So it seems malloc() is only available for device 2.x (although I see no literature saying this). Is it because of hardware difference between devices 1.3 and 2.x? But someone told me there is no real difference, so dynamic allocation should be possible on 1.3 devices. Is he correct?

Just in case, below is my system settings.

OS: Ubuntu 10.04 (64-bit)
CUDA device: Tesla C1060 (x2)
Driver: 260.19.26
Toolkit: 3.2.16
SDK: 3.2.16

Device-side malloc() requires sm_2x. Due to an oversight, this is not being pointed out by the CUDA 3.2 documentation. This documentation defect was brought to our attention a couple of months and should be fixed in the next release.

Thanks for reply. Anyone knows the answer regarding to possibility and/or hardware difference?

So, if I want to use the device-side malloc(), do I need to add the device, or just use malloc in the kernel?

Just include stdlib.h and call malloc. If the code generation options are correct, nvcc will overload the call with the device version of the function automagically.

As for hardware differences, it worth noting that my original reply in this thread was written 3 months before Fermi was announced. At the time of the announcement, NVIDIA made a big deal about redesigning the GPU memory controller to provide a unified “flat” address space that would allow device code malloc and the C++ new operator to work. This implies that GT200 memory controller wasn’t a full MMU in the conventional sense. The Fermi implementation of malloc still requires a host driver managed heap that must be sized and allocated before the kernel runs. That tells me that even in Fermi, the MMU isn’t completely autonomous and some kind of host driver managed memory map is still used.

The same by me. No error occurs, by compiling my code. But the execution of the executable goes wrong.
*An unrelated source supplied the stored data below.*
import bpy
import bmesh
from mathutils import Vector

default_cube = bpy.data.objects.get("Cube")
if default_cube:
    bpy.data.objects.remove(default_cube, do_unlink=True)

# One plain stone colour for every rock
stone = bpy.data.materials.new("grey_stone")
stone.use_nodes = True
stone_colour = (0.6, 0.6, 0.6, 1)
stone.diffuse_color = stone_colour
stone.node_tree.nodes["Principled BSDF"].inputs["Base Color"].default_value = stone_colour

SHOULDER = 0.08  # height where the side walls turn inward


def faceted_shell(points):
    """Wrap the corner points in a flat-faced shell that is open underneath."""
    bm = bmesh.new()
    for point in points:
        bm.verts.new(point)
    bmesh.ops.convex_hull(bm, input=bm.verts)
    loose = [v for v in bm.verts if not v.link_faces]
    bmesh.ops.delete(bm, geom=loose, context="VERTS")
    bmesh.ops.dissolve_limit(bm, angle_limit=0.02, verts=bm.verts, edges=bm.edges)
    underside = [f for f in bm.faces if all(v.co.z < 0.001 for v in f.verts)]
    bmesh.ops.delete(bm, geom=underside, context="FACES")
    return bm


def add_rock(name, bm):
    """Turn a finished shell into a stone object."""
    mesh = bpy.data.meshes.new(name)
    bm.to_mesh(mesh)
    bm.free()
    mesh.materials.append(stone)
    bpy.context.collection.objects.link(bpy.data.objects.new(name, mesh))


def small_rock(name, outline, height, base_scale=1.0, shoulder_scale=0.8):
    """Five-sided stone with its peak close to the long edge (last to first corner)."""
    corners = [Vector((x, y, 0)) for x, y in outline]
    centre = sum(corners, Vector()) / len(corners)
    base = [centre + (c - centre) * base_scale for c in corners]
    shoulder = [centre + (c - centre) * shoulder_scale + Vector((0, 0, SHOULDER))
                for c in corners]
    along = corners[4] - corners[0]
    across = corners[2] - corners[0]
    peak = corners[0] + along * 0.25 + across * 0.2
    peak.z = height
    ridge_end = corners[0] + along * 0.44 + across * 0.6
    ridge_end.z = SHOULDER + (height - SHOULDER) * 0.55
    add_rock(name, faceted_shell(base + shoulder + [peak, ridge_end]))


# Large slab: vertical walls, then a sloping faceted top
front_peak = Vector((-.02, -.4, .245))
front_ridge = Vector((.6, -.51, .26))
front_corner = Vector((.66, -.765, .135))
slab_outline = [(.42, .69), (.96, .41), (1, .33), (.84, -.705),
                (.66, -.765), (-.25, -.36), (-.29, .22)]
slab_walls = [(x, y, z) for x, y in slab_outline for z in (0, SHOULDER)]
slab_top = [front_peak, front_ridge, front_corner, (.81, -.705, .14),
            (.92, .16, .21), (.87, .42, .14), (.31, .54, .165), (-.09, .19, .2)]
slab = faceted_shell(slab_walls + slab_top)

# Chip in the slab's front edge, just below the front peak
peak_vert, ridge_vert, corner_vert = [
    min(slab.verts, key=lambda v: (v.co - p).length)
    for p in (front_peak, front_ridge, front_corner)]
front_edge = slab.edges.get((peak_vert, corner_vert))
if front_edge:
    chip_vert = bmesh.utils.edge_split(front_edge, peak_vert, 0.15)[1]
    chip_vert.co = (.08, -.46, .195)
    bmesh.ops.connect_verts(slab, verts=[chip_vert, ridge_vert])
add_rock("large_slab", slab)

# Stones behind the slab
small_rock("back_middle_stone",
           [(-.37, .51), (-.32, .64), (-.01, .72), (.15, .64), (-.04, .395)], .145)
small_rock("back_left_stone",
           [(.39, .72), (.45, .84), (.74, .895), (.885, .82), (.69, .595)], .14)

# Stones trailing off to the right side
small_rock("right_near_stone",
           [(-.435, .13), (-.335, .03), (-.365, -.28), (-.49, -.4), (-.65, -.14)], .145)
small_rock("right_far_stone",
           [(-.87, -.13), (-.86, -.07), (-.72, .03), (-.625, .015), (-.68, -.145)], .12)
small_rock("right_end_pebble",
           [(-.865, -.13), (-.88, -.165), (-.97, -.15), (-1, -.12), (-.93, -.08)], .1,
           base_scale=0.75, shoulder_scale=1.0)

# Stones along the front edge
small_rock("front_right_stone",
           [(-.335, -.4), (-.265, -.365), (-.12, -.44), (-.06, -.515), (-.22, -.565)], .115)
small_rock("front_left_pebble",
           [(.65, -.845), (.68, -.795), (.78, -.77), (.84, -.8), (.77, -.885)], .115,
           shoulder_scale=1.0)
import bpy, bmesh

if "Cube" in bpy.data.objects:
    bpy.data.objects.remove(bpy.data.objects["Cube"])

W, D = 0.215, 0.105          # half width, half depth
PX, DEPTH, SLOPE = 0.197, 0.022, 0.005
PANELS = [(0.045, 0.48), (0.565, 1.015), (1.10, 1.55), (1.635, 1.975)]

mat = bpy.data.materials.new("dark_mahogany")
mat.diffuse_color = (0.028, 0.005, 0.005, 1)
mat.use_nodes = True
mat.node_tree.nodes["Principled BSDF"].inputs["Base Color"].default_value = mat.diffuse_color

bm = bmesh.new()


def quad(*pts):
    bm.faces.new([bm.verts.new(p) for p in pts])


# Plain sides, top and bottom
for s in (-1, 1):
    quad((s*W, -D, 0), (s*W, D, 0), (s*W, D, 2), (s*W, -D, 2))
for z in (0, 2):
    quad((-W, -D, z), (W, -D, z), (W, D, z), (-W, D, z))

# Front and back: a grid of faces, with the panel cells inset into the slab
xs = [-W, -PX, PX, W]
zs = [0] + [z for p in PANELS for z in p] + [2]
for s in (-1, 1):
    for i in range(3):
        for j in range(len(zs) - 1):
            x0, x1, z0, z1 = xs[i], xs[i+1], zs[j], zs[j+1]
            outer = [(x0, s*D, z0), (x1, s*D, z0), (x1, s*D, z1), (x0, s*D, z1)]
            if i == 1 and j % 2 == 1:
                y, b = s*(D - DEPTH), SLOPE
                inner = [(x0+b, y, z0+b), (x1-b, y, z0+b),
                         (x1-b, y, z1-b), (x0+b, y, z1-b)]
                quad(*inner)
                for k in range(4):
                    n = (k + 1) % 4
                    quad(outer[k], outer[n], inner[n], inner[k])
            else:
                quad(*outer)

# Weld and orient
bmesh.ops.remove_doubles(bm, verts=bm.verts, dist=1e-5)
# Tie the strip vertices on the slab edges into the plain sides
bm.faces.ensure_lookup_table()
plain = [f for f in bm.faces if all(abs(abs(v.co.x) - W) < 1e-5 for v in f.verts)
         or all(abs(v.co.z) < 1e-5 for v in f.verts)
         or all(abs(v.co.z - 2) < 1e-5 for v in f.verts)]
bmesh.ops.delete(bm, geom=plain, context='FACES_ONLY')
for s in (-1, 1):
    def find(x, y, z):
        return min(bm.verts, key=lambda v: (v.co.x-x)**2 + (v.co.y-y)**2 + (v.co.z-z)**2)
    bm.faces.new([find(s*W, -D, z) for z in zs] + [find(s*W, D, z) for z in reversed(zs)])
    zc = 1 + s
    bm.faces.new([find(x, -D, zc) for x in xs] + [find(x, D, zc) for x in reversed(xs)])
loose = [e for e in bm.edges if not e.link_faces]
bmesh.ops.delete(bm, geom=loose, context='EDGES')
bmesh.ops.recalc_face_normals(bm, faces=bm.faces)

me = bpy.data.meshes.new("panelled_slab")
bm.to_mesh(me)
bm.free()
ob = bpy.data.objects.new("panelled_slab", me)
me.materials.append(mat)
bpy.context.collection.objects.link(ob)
How about this?

Hi. Has anyone found a solution to this? I have the same problem when running my code, compiles fine with a malloc inside the kernel, no errors, but causes unexpected behaviour at runtime, even when the kernel containing the malloc is not executed . . .

Ta, Pete

Btw, I’m running on a Tesla C2070 on 64bit ubuntu

I was able to malloc the data in kernel and transfer back to host and check it.

#include “stdlib.h”
#define ALLOC_SIZE 128
global void
test_malloc(int **controller)
{
shared int ptr;
int bx = blockIdx.x;
if (threadIdx.x == 0)
{
ptr = (int
)malloc(ALLOC_SIZE * sizeof(int));
controller[bx] = ptr;
}
__syncthreads();
for (int idx = threadIdx.x; idx < ALLOC_SIZE; idx += blockDim.x)
{
ptr[idx] = threadIdx.x;
}
}

global void
test_free(int **controller)
{
int bx = blockIdx.x;
if(threadIdx.x == 0)
{
free(controller[bx]);
}
}

void runTest()
{
int block_num = 64;
int block_size = 32;
int **g_controller;
cudaMalloc(&g_controller, sizeof(int *) *block_num);
test_malloc<<<block_num, block_size>>>(g_controller);
int *h_controller[block_num];
cudaMemcpy(h_controller, g_controller, sizeof(int *) *block_num, cudaMemcpyDeviceToHost);
for (int i = 0; i != block_size; i++)
{
printf(“allocated pointer %p.\n”, h_controller[i]);
int buffer[ALLOC_SIZE];
cudaMemcpy(buffer, h_controller[i], sizeof(int) * ALLOC_SIZE, cudaMemcpyDeviceToHost);
for (int index = 0; index != block_size; index++)
assert(buffer[index] == index);

    }
  test_free<<<block_num, block_size>>>(g_controller);

}

I try to compile the above code. But it produce compile time errors:

test.cu(19): error: calling a host function from a device/global function is only allowed in device emulation mode

test.cu(51): error: calling a host function from a device/global function is only allowed in device emulation mode

Can you please help me running this code?

How did you compile it? Specifically, for what compute capability? It sounds like you were targetting one that’s too old, you need 2.x or more recent for dynamic allocation on the device

Device-side malloc() requires compute capability 2.0 or higher (i.e. a Fermi or Kepler class GPU). BTW, you may want to update your CUDA version. The mention of device emulation in the quoted error message suggests you are using a CUDA version prior to 3.1. The current CUDA version is 5.0.